Nonetheless, the Abbasid government succeeded in attracting two of the most prominent students who had studied directly under Abu Hanifah: Abu Yusuf al-Qadi and Muhammad b. al-Hasan al-Shaybani.Abu Yusuf joined the Abbasid government during the reign of al-Mahdi al-Abbasi in the year 158 AH. He continued working for them during the rules of al-Hadi and al-Rashid and wrote several works on jurisprudence, one of the most noteworthy being Kitab al-Kharaj, which he wrote at the request of the caliph Harun al-Rashid.

He enjoyed an intimate relationship with the ruling powers, and through this, they supplemented the salary they paid him with gifts and lavish invitations, enabling him to lead an extravagant life for that time. The other student, Muhammad b. al-Hasan al-Shaybani, assumed leadership of the judiciary system (al-qada) during the time of Harun al- Rashid. He wrote many thesis in jurisprudence (fiqh), including Jami al- Sagheer, which he narrated from Abu Yusuf al-Qadi, Abu Hanifah, and Jami al-Kabeer.29

Undoubtedly, the government played a central role in promoting the Hanafi school of thought because of Abu Yusuf al-Qadi and Muhammad b. al-Hasan al-Shaybani, and particularly since the position of judiciary leadership that the latter took, was central in promoting the jurisprudence (fiqh) of a particular school of thought. Regarding this issue, Ibn Hazm says:

Two schools of thought were promoted and spread in the beginning of their emergence by leadership (riyasah) and the government (sultanah).The first was the Hanafi school of thought; since Abu Yusuf al-Qadi was declared the leader of the high court, he employed people only from his school of thought. The second school of thought that was supported by the government was the Maliki school of thought.30

Along the same line, al-Dahlawi says:Any school of thought whose leaders are famous and who assumed the positions of judiciary leadership (qada) and authority (ifta or the fatwa)

will spread among the lands and expand day after day. Conversely, the people will not know any school of thought whose leaders did not assume the position of judiciary leadership and authority, and they will die out in the future.31From this, it is clear that the expansion of a school of thought at that time, hinged on the government. The government in turn, supported the schools of thought because of their willingness to compromise Islamic principles in favor of the government, and so a reciprocal relationship developed between the government and the propagators of the schools of thought who used the judiciary positions (the position of qadi) that they were appointed to, to spread their ideologies to the masses.

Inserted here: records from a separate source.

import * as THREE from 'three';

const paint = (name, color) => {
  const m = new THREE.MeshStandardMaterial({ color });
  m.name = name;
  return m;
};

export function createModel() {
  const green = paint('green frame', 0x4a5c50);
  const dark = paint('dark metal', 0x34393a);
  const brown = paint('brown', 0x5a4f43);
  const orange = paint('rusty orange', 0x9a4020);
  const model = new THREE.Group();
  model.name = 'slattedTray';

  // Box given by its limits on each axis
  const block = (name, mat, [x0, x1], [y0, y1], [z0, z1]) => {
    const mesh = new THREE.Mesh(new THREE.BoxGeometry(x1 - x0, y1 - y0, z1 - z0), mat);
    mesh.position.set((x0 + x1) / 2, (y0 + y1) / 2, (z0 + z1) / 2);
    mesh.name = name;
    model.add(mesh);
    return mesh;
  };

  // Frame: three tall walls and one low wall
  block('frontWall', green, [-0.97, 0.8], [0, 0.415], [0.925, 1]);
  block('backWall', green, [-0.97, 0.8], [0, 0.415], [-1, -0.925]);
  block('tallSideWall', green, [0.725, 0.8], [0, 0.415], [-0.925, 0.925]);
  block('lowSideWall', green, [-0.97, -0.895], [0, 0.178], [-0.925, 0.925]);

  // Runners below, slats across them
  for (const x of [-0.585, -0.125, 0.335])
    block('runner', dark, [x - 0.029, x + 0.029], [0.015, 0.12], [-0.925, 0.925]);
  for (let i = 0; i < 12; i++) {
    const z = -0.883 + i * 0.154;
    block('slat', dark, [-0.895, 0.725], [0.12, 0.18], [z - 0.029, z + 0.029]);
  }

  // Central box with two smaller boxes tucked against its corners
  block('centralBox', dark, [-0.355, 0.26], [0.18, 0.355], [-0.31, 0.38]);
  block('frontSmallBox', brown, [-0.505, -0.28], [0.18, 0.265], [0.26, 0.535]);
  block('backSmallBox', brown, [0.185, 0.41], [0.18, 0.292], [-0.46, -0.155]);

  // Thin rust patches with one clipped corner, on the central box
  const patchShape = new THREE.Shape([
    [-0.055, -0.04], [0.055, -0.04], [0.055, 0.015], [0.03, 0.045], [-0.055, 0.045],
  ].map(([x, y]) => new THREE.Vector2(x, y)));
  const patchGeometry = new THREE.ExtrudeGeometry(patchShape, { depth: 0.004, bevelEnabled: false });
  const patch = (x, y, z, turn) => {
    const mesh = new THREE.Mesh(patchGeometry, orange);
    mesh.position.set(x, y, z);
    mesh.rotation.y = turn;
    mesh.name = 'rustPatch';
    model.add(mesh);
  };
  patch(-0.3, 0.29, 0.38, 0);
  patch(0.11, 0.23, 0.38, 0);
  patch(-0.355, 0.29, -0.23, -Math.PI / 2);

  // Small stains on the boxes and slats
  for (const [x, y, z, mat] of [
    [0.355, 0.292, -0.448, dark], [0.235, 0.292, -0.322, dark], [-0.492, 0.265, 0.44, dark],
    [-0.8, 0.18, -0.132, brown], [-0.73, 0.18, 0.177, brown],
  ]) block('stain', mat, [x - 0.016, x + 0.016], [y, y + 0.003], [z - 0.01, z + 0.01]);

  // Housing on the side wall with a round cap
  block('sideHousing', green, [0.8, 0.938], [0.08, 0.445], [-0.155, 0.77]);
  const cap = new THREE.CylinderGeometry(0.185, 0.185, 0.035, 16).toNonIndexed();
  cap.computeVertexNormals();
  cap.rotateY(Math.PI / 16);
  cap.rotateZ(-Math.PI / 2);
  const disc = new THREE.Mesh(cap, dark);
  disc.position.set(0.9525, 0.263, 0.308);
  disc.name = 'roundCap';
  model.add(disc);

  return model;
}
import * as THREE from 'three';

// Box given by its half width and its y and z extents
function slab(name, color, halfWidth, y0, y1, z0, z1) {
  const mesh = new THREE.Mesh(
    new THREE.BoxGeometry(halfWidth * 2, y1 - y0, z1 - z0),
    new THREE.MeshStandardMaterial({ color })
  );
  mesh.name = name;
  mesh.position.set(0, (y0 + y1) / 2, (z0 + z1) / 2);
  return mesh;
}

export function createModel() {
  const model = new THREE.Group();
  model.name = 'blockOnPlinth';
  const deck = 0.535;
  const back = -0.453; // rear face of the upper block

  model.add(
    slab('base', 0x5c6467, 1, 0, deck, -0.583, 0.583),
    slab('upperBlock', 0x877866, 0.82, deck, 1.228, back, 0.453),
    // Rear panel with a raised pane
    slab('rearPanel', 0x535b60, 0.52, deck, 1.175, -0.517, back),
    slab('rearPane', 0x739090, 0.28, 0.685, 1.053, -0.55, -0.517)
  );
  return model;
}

28 His work on Abdullah b. Saba is available in English under the title of Abdullah Ibn Sabaand Other Myths and has been printed in two volumes. 29 Al-Zarakli, Al-Alam, 6:80 30 Wafayat al-Ayan, 6:14